-- Work instruction --
Reproduce, from the lines below, exactly the stretch that begins at the line containing "bpy.ops.object.shade_smooth_by_angle(angle=SMOOTH)" and ends at the line containing "# Roof equipment housing", both included.

-- Available data --

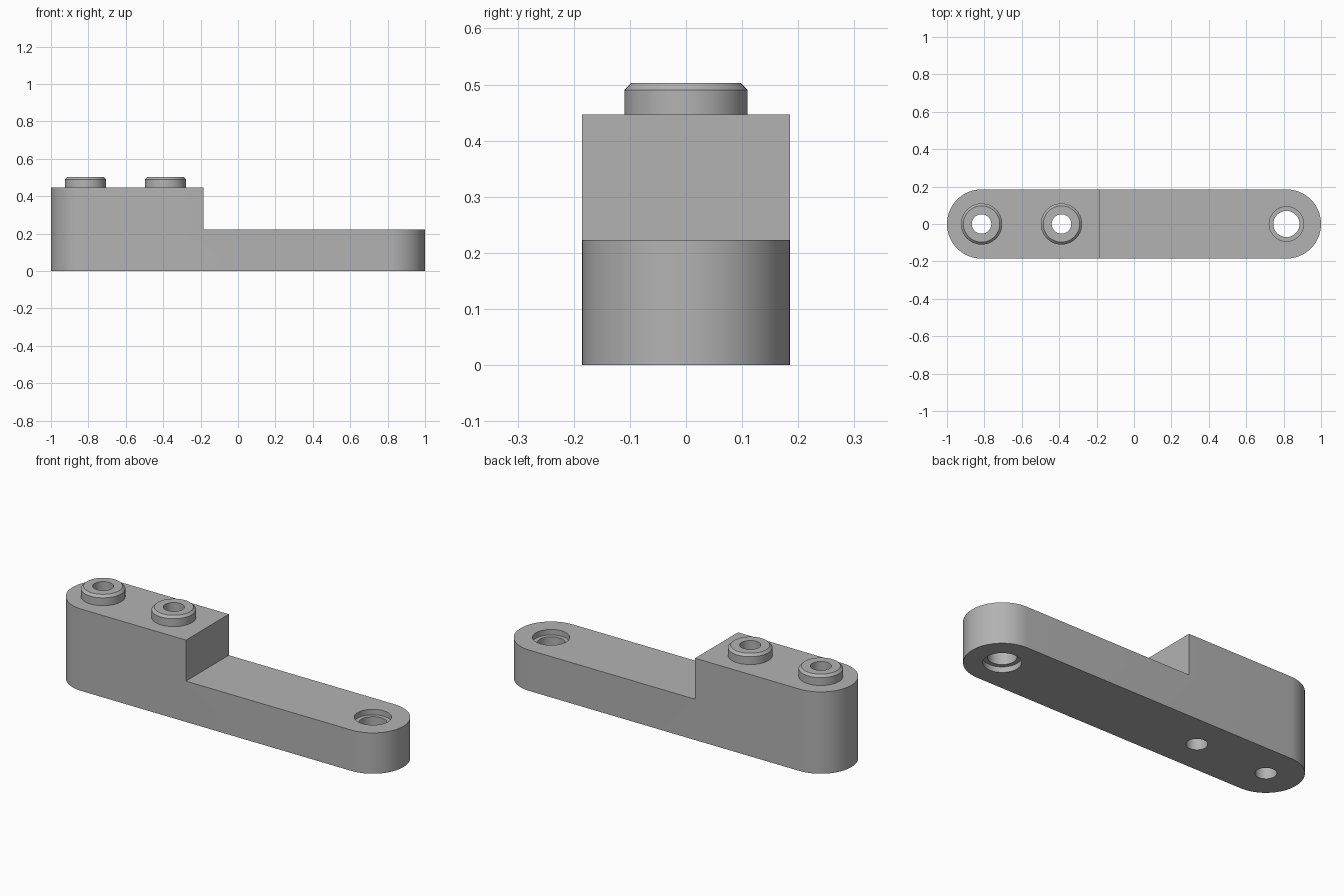
import bpy
import bmesh
from math import pi, cos, sin, radians

cube = bpy.data.objects.get("Cube")
if cube:
    bpy.data.objects.remove(cube, do_unlink=True)

HALF_W = 0.185      # half width, also the end radius
END_X = 1 - HALF_W  # centre of each rounded end
ARM_Z, BLOCK_Z, BOSS_Z = 0.223, 0.447, 0.503
STEP_X = -0.185
BOSS_XS = (-END_X, -0.388)
SEGMENTS = 64

grey = bpy.data.materials.new("plain grey")
grey.use_nodes = True
colour = (0.45, 0.45, 0.45, 1)
grey.diffuse_color = colour
grey.node_tree.nodes["Principled BSDF"].inputs["Base Color"].default_value = colour


def make_object(name, bm):
    bmesh.ops.recalc_face_normals(bm, faces=bm.faces[:])
    mesh = bpy.data.meshes.new(name)
    bm.to_mesh(mesh)
    bm.free()
    mesh.materials.append(grey)
    obj = bpy.data.objects.new(name, mesh)
    bpy.context.collection.objects.link(obj)
    return obj


def prism(name, outline, height, z=0):
    """Extrude a flat outline upwards."""
    bm = bmesh.new()
    face = bm.faces.new([bm.verts.new((x, y, z)) for x, y in outline])
    top = bmesh.ops.extrude_face_region(bm, geom=[face])["geom"]
    bmesh.ops.translate(bm, vec=(0, 0, height),
                        verts=[v for v in top if isinstance(v, bmesh.types.BMVert)])
    return make_object(name, bm)


def turned(name, x, profile):
    """Closed solid of revolution from (radius, z) points, bottom to top."""
    bm = bmesh.new()
    rings = [[bm.verts.new((x + r * cos(2 * pi * i / SEGMENTS),
                            r * sin(2 * pi * i / SEGMENTS), z))
              for i in range(SEGMENTS)] for r, z in profile]
    for low, high in zip(rings, rings[1:]):
        for i in range(SEGMENTS):
            j = (i + 1) % SEGMENTS
            bm.faces.new((low[i], low[j], high[j], high[i]))
    bm.faces.new(rings[0])
    bm.faces.new(rings[-1])
    return make_object(name, bm)


def combine(target, tool, operation):
    """Apply a boolean and remove the helper."""
    mod = target.modifiers.new(operation.lower(), "BOOLEAN")
    mod.object, mod.operation, mod.solver = tool, operation, "EXACT"
    bpy.ops.object.select_all(action="DESELECT")
    bpy.context.view_layer.objects.active = target
    target.select_set(True)
    bpy.ops.object.modifier_apply(modifier=mod.name)
    bpy.data.objects.remove(tool, do_unlink=True)


# Long body with rounded ends
outline = []
for centre, start in ((END_X, -pi / 2), (-END_X, pi / 2)):
    for i in range(SEGMENTS // 2 + 1):
        a = start + 2 * pi * i / SEGMENTS
        outline.append((centre + HALF_W * cos(a), HALF_W * sin(a)))
body = prism("stepped_link", outline, BLOCK_Z)

# Step down to the thin arm
notch = [(STEP_X, -1), (2, -1), (2, 1), (STEP_X, 1)]
combine(body, prism("step_cutter", notch, 1, ARM_Z), "DIFFERENCE")

# Chamfered bosses with through holes
for x in BOSS_XS:
    boss = turned("boss", x, [(0.11, BLOCK_Z - 0.05), (0.11, 0.49), (0.097, BOSS_Z)])
    combine(body, boss, "UNION")
    combine(body, turned("boss_hole", x, [(0.052, -0.1), (0.052, 0.6)]), "DIFFERENCE")

# Arm hole, counterbored on both faces
BORE, RECESS, DEPTH = 0.07, 0.092, 0.03
hole = turned("arm_hole", END_X, [
    (RECESS, -0.1), (RECESS, DEPTH), (BORE, DEPTH),
    (BORE, ARM_Z - DEPTH), (RECESS, ARM_Z - DEPTH), (RECESS, 0.4)])
combine(body, hole, "DIFFERENCE")

bpy.ops.object.shade_smooth_by_angle(angle=radians(30))
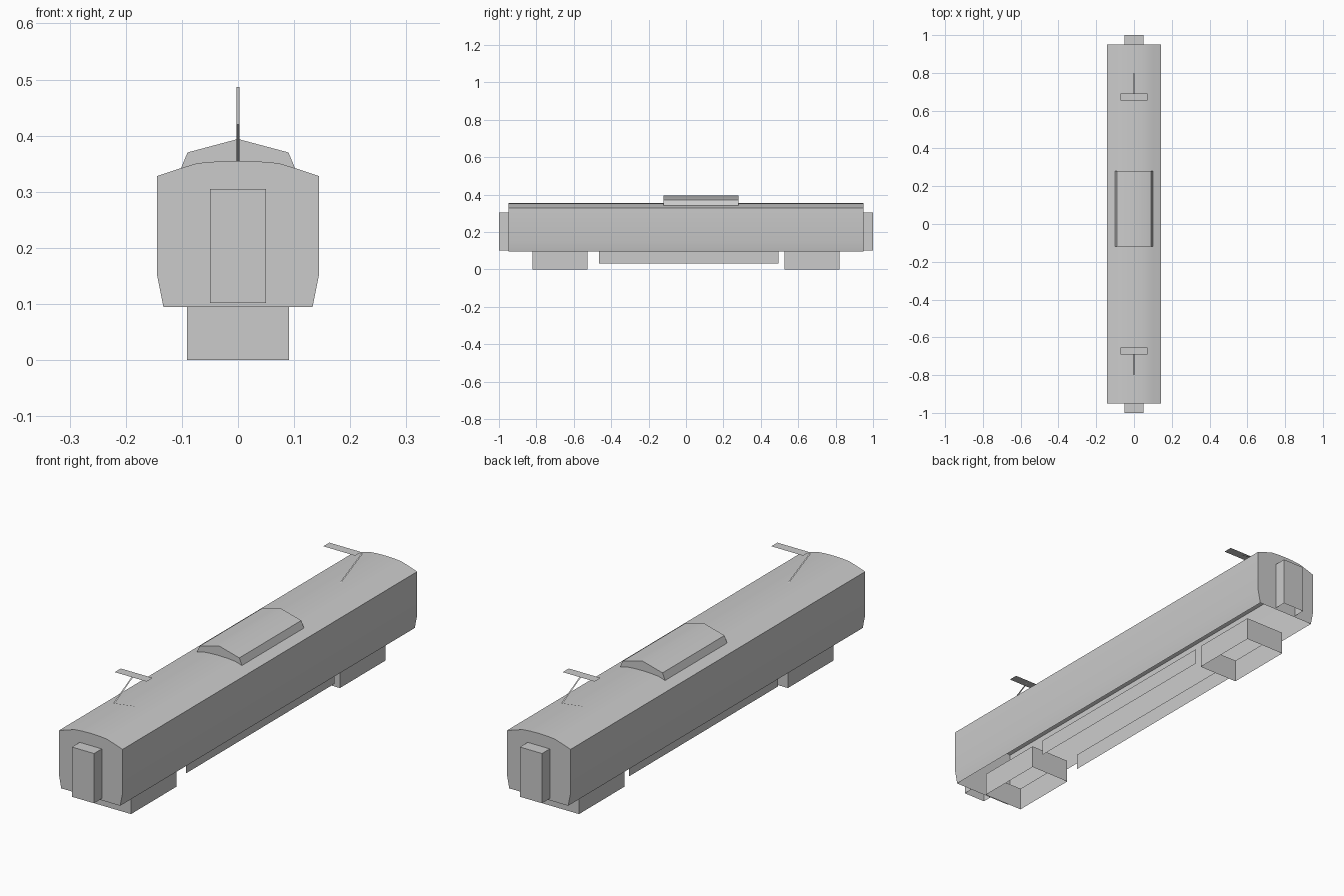
import bpy, math

if "Cube" in bpy.data.objects:
    bpy.data.objects.remove(bpy.data.objects["Cube"])

SMOOTH = math.radians(32)


def make(name, verts, faces, smooth=False):
    mesh = bpy.data.meshes.new(name)
    mesh.from_pydata(verts, [], faces)
    mesh.update()
    ob = bpy.data.objects.new(name, mesh)
    bpy.context.collection.objects.link(ob)
    if smooth:
        bpy.ops.object.select_all(action='DESELECT')
        ob.select_set(True)
        bpy.context.view_layer.objects.active = ob
        bpy.ops.object.shade_smooth_by_angle(angle=SMOOTH)
    return ob


def shell(name, half, y0, y1, ends=(True, True), smooth=False):
    """Extrude a right-half xz profile (bottom to centre top) along y, open below."""
    prof = half + [(-x, z) for x, z in reversed(half) if x > 0]
    n = len(prof)
    verts = [(x, y, z) for y in (y0, y1) for x, z in prof]
    faces = [(i, n + i, n + i + 1, i + 1) for i in range(n - 1)]
    if ends[0]:
        faces.append(tuple(range(n)))
    if ends[1]:
        faces.append(tuple(range(2 * n - 1, n - 1, -1)))
    return make(name, verts, faces, smooth)


# Car body with curved roof, open underneath
shell("car_body", [(0.133, 0.095), (0.144, 0.15), (0.144, 0.328), (0.105, 0.341),
                   (0.072, 0.351), (0.036, 0.354), (0, 0.355)], -0.95, 0.95, smooth=True)

# Roof equipment housing
shell("roof_housing", [(0.102, 0.341), (0.09, 0.37), (0, 0.394)], -0.12, 0.28, smooth=True)

# Underfloor side skirts
for s, side in ((1, "right"), (-1, "left")):
    x = 0.09 * s
    make("skirt_" + side,
         [(x, -0.465, 0.03), (x, 0.495, 0.03), (x, 0.495, 0.096), (x, -0.465, 0.096)],
         [(0, 1, 2, 3)[::s]])

for s, end in ((-1, "front"), (1, "back")):
    # Gangway connection at each end
    ya, yb = sorted((0.95 * s, 1.0 * s))
    shell("gangway_" + end, [(0.05, 0.102), (0.05, 0.305)], ya, yb, (s < 0, s > 0))

    # Bogie frame: four walls, open above and below
    ya, yb = sorted((0.527 * s, 0.82 * s))
    ring = [(-0.091, ya), (0.091, ya), (0.091, yb), (-0.091, yb)]
    make("bogie_" + end, [(x, y, z) for z in (0, 0.096) for x, y in ring],
         [(i, (i + 1) % 4, (i + 1) % 4 + 4, i + 4) for i in range(4)])

    # Current collector arm: thin folded strip
    path = [(0.66, 0.354), (0.80, 0.42), (0.672, 0.487)]
    make("collector_arm_" + end,
         [(x, y * s, z) for y, z in path for x in (-0.003, 0.003)],
         [(0, 1, 3, 2), (2, 3, 5, 4)])

    # Collector contact plate
    make("collector_plate_" + end,
         [(x, y * s, 0.487) for x, y in ((-0.072, 0.653), (0.072, 0.653),
                                         (0.072, 0.692), (-0.072, 0.692))],
         [(0, 1, 2, 3)[::s]])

-- Solution for this problem --
        bpy.ops.object.shade_smooth_by_angle(angle=SMOOTH)
    return ob


def shell(name, half, y0, y1, ends=(True, True), smooth=False):
    """Extrude a right-half xz profile (bottom to centre top) along y, open below."""
    prof = half + [(-x, z) for x, z in reversed(half) if x > 0]
    n = len(prof)
    verts = [(x, y, z) for y in (y0, y1) for x, z in prof]
    faces = [(i, n + i, n + i + 1, i + 1) for i in range(n - 1)]
    if ends[0]:
        faces.append(tuple(range(n)))
    if ends[1]:
        faces.append(tuple(range(2 * n - 1, n - 1, -1)))
    return make(name, verts, faces, smooth)


# Car body with curved roof, open underneath
shell("car_body", [(0.133, 0.095), (0.144, 0.15), (0.144, 0.328), (0.105, 0.341),
                   (0.072, 0.351), (0.036, 0.354), (0, 0.355)], -0.95, 0.95, smooth=True)

# Roof equipment housing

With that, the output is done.